Well, not every single one of them. Their numbers, however, are sufficient enough to make cabernet the most consistently popular varietal. The attraction is so keen that some people are willing to shell out hundreds, if not thousands of dollars for just one bottle of the stuff. And why not? Swaggering fruits, an earthy prurience, lashing tannins that promise flavors will develop over time — cabernet sauvignon offers depth and terroir.
Muck Rack makes it simple to find people, tweets, or articles that mention any name, keyword, company, hashtag etc. We've compiled this guide to help you make the most of your search.
Selecting a term
Start searching tweets, articles from media outlets, articles mentioned in tweets, journalists'
names, titles and bios with some suggested searches:
Companies or Topics (e.g. iPhone, Microsoft)
Phrases (e.g. "cloud computing") — use quotes to keep the terms together
Twitter handles (e.g. @username) — returns those who have mentioned or replied to
Names (e.g. "David Pogue")
Hashtags (e.g. #sxsw, #london2012)
Bio details (e.g. vegan, Olympics, father)
Muck Rack's Advanced Search allows for many boolean operators.
Find results that mention multiple specified terms, use AND or
+. For example, ensure each result contains both Elon Musk and Mark Zuckerberg by
searching Musk AND Zuckerberg or Musk + Zuckerberg.
Use the operators OR or , to broaden your search when you'd like either of
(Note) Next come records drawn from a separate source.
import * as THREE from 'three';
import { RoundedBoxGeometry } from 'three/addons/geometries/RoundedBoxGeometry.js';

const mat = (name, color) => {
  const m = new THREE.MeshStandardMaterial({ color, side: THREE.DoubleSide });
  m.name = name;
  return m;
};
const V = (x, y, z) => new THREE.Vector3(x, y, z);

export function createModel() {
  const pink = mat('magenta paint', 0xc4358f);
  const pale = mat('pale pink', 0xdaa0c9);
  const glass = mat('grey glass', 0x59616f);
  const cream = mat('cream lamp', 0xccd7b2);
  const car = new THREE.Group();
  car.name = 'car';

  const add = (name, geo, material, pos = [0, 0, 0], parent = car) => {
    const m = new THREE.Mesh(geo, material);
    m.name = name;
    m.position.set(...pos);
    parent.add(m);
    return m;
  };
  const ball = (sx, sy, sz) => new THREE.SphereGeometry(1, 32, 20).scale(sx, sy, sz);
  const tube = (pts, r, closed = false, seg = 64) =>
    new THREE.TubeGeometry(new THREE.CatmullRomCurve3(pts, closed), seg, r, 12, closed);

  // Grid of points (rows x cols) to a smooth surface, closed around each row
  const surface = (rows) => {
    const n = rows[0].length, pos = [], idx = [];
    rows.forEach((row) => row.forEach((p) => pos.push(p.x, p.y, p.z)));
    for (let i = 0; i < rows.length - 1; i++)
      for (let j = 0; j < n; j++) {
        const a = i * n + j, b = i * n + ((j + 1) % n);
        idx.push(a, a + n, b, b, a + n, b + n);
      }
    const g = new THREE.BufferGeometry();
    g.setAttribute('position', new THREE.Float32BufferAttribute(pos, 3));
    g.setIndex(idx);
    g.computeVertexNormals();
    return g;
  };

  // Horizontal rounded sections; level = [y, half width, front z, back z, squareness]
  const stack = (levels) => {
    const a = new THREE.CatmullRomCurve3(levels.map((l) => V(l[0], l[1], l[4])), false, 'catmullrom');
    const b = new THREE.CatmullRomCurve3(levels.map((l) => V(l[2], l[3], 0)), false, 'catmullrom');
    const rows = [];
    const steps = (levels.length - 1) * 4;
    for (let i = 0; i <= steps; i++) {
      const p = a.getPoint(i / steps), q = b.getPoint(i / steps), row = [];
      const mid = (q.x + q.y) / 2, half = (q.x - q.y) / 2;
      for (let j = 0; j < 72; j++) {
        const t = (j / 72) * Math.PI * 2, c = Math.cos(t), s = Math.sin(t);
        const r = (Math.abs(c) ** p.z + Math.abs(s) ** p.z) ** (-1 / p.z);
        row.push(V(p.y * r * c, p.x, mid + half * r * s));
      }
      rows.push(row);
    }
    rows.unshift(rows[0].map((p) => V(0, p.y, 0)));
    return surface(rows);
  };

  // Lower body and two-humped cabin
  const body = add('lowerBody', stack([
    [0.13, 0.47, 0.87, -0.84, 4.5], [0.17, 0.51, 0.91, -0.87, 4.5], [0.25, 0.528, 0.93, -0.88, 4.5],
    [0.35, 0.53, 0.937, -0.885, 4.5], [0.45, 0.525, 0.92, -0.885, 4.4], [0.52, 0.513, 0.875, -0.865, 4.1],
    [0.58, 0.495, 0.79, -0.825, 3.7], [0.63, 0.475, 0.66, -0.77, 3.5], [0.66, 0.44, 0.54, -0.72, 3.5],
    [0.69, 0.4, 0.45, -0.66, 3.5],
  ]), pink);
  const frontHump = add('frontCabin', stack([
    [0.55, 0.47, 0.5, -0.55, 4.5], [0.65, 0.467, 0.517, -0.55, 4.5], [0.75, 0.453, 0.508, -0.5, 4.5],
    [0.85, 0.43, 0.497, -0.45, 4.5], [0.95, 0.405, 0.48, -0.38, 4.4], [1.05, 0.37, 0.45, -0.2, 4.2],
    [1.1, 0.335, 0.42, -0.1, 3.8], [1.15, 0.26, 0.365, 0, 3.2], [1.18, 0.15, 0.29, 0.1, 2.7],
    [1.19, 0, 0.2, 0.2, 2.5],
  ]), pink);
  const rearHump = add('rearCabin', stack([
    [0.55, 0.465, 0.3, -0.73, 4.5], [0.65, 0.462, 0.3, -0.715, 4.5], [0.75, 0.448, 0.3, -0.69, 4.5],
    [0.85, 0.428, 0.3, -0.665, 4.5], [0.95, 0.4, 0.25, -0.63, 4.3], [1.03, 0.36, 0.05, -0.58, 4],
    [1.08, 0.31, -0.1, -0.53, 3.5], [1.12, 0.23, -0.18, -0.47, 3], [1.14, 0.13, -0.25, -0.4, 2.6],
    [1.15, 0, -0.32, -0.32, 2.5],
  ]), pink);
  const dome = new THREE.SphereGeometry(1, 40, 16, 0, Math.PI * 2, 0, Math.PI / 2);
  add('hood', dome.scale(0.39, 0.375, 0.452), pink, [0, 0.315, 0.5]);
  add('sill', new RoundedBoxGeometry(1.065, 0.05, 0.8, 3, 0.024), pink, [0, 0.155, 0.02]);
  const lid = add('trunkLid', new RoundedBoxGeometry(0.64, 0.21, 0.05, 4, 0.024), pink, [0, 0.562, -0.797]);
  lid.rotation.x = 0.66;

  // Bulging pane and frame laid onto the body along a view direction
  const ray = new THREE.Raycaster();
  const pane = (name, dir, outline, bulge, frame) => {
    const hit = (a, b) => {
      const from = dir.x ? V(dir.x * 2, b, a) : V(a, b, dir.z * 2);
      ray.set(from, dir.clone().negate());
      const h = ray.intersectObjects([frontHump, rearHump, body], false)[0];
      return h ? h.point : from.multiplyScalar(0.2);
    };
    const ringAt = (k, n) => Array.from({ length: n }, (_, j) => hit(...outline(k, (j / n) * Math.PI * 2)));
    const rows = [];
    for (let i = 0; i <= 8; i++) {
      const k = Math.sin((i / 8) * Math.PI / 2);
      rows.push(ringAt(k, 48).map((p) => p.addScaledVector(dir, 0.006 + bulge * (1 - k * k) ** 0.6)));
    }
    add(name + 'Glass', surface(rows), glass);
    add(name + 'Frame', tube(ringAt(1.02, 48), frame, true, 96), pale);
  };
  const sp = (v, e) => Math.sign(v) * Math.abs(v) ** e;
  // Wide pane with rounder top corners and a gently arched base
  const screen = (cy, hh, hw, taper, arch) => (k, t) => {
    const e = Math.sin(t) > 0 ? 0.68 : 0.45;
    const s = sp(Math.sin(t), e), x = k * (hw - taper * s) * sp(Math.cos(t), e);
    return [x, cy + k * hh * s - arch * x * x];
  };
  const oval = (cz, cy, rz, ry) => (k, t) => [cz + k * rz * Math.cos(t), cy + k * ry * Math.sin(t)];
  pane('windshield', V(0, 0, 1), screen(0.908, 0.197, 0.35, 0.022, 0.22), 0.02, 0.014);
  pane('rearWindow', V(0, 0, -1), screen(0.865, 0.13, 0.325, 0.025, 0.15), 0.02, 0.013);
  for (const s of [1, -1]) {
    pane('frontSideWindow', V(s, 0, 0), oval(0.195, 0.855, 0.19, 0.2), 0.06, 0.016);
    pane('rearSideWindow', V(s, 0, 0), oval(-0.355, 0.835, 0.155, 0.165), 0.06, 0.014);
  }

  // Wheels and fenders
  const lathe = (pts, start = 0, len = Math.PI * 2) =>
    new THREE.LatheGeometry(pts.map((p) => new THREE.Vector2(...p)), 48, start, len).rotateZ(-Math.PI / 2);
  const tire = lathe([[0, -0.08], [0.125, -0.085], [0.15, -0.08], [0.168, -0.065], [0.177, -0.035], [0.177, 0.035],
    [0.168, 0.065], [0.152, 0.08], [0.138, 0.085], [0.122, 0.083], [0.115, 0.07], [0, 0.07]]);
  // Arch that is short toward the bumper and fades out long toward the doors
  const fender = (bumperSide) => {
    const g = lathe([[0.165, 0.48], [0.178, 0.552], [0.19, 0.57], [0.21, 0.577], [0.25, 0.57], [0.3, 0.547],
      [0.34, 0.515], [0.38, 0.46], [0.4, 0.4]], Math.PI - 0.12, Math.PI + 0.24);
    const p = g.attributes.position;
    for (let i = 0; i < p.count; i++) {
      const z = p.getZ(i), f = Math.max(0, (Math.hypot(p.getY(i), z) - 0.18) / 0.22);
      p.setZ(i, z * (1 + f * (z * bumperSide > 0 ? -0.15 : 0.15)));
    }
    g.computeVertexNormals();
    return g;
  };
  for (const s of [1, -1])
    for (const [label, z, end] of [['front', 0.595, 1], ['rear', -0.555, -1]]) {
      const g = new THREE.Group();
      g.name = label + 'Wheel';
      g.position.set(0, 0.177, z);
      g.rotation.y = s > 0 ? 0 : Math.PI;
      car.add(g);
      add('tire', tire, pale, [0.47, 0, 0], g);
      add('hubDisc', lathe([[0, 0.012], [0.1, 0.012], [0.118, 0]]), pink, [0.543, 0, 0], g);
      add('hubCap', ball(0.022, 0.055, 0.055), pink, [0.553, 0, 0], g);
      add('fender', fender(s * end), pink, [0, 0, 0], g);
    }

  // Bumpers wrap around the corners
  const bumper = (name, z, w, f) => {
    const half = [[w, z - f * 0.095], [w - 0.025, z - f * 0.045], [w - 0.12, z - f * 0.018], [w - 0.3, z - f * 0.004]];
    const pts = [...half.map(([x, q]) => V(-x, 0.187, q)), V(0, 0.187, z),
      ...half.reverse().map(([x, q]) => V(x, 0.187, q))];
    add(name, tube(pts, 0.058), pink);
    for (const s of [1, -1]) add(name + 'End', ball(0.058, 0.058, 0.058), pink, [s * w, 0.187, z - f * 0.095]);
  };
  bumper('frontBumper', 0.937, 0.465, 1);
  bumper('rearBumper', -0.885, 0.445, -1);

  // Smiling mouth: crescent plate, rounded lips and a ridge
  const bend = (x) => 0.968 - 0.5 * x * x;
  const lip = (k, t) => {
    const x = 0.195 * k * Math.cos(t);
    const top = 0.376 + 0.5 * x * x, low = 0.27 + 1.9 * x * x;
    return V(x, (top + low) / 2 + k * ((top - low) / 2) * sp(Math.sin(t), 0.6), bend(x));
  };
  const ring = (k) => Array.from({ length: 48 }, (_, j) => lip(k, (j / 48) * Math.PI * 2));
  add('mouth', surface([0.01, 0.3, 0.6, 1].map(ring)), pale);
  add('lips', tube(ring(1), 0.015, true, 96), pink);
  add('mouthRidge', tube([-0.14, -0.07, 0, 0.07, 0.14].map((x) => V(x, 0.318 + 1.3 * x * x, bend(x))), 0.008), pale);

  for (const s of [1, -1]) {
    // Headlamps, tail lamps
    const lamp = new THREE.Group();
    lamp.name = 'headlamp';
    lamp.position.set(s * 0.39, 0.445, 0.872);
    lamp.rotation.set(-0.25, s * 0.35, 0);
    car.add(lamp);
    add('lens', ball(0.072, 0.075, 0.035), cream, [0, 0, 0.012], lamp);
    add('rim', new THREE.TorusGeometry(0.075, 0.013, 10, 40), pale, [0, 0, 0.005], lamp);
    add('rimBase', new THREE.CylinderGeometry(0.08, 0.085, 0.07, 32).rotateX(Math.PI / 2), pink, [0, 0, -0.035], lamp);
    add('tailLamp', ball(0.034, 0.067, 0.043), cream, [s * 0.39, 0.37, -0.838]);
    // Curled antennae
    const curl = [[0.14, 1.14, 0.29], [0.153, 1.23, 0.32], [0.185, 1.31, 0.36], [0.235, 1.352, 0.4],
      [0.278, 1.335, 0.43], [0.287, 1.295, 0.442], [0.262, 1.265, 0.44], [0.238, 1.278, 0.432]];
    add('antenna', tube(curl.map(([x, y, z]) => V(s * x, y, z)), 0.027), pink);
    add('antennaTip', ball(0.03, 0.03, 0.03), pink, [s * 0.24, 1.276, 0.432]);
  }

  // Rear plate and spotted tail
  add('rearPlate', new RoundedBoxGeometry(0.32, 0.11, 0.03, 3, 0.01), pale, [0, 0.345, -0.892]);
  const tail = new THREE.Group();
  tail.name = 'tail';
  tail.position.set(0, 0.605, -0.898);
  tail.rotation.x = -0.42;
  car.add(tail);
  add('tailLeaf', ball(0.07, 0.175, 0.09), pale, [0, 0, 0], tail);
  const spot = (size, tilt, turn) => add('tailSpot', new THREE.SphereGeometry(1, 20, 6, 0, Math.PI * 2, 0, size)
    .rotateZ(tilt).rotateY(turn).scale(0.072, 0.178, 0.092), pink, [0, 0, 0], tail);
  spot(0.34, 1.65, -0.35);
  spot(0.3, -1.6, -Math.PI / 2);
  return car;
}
multiple terms to appear in results. (This is the default behavior of our search when no operators
are used). For example, results will contain either cake or cookie by searching cake OR cookie or cake,cookie
Use NOT or - to subtract results from your search. For
example, searching Disney will yield results about the Walt Disney Company as well as Walt Disney
World Resort. To exclude mentions of Disney World, search for Disney -World or Disney
When using one of these operators with a phrase, enclose it in quotation marks. For example, you can
find results about smartphones excluding Apple's iPhone 4S by searching smartphone -"iPhone
Exact case matching or punctuation
If you're searching for a brand name or keyword that relies on specific punctuation marks or capitalization, you can
find results that match your exact query by adding matchcase: before the keyword you're searching for, like matchcase:E*TRADE .
Use parentheses to separate multiple
boolean phrases. For example, to find journalists talking about having fun in Disney World or
Disneyland, search for ("disney world" OR disneyland) AND fun.
An asterisk can be used to search for any variation of a root word truncated by the asterisk. For example, searching for admin* will return results for administrator, administration, administer, administered, etc.
A near operator is an AND operator where you can control the distance between the words. You can vary the distance the near operation uses by adding a forward slash and number (between 0-99) such as strawberries NEAR/10 "whipped cream", which means the strawberries must exist within 10 words of "whipped cream".